“Despite all the difficulties and limits, it seems like there is kind of snowballing effect, a mobilization behind Mr. Rowhani. If he gets a majority of the votes and the state doesn’t cheat the election, if Rowhani becomes president with a movement behind him, maybe he can bring limited changes or might affect nuclear negotiations on a limited level,” Alizadeh stressed, adding that this would be a miracle.
Saeed Shariati, a member of the Islamist Iranian Participation Front, a political party in Iran, also said Rowhani’s election would bring little change. “Mr. Rowhani is not a reformist. He is a close person to the Supreme Leader. Mr. Khamanei helps and supports the president. I hope Mr. Rowhani will make some change by getting Khamanei’s support and those changes will be a minimum of what reformists demand in the country.”

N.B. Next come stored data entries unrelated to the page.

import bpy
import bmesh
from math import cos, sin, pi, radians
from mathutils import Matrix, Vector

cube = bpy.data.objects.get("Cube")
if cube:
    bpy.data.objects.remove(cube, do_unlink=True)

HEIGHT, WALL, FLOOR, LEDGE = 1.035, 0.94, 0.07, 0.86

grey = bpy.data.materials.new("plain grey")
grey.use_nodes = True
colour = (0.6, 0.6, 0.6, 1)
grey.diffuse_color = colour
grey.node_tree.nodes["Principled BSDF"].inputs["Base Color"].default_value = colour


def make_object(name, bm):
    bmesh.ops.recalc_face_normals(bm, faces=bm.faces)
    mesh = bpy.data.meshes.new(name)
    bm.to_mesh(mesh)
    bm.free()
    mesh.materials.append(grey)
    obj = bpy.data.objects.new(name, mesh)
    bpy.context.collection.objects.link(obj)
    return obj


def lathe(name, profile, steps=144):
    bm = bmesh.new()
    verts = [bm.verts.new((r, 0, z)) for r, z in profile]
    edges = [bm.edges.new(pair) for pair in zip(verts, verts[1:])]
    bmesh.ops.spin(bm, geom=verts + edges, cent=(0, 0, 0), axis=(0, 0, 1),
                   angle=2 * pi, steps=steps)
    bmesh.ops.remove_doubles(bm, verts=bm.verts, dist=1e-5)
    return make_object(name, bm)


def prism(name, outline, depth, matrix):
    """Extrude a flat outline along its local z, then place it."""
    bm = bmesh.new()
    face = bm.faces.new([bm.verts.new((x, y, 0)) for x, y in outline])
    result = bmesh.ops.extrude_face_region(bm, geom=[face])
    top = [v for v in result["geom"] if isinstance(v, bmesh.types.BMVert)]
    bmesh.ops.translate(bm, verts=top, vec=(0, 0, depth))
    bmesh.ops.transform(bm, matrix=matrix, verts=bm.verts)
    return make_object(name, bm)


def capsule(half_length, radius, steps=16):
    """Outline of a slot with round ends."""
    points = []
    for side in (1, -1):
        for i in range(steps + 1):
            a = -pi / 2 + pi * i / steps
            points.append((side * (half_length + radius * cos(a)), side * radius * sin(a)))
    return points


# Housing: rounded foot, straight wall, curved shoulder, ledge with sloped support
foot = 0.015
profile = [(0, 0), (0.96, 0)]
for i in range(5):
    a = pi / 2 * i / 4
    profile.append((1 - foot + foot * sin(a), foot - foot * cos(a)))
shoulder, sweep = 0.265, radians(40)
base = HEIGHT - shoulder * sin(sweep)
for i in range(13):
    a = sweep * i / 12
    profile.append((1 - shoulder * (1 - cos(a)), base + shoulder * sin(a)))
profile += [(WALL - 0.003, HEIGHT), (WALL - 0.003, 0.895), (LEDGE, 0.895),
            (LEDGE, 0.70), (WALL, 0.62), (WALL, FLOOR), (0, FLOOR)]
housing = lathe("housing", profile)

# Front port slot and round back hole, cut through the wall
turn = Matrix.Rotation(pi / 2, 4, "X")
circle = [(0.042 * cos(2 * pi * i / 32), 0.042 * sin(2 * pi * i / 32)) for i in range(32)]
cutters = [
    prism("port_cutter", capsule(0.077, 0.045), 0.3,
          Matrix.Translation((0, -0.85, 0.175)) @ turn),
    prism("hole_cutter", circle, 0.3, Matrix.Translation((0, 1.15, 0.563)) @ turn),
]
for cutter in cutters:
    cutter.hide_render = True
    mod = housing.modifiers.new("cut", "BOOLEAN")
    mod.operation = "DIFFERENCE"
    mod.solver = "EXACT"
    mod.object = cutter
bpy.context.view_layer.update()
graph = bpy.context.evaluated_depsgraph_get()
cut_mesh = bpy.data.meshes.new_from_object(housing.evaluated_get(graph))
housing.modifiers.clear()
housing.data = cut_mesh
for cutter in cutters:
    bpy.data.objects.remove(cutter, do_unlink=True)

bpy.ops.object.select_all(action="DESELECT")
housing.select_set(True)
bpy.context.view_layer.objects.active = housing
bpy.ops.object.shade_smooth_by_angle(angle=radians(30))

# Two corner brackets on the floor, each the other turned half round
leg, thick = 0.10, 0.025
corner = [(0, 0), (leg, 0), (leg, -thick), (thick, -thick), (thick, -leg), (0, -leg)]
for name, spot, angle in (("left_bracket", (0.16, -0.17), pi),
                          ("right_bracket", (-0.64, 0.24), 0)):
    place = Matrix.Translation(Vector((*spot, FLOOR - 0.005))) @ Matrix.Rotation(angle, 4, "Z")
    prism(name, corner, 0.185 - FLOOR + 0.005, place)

Şahin echoed Shariati’s claim. “The new president will be stuck between the regime and the people’s demands. Iranians demand an improvement in the economy and a country at peace with the region and the world as the regime seeks its continuity.” Şahin believes that if Rowhani is able to stand against Khamanei, something might change but if not all would end up the same. “The winner of the election will be the regime; the loser will be the Iranian people and women.”
Google detects Iran phishing attacks
MOUNTAIN VIEW – The Associated Press
Google said June 12 it has discovered and stopped a series of attempts to hack the accounts of tens of thousands of Iranian users in an effort the company believes is an attempt to influence the election.
“For almost three weeks, we have detected and disrupted multiple email-based phishing campaigns,” Eric Grosse, the vice president for security engineering, wrote in a post on Google’s blog.
The phishing campaigns are originating in Iran, targeting users there and representing a big surge in the region’s hacking activity. They are apparently tied to Iran’s presidential election on June 14, Grosse said. “The timing and targeting of the campaigns suggest that the attacks are politically motivated,” he said, avoiding to give further details.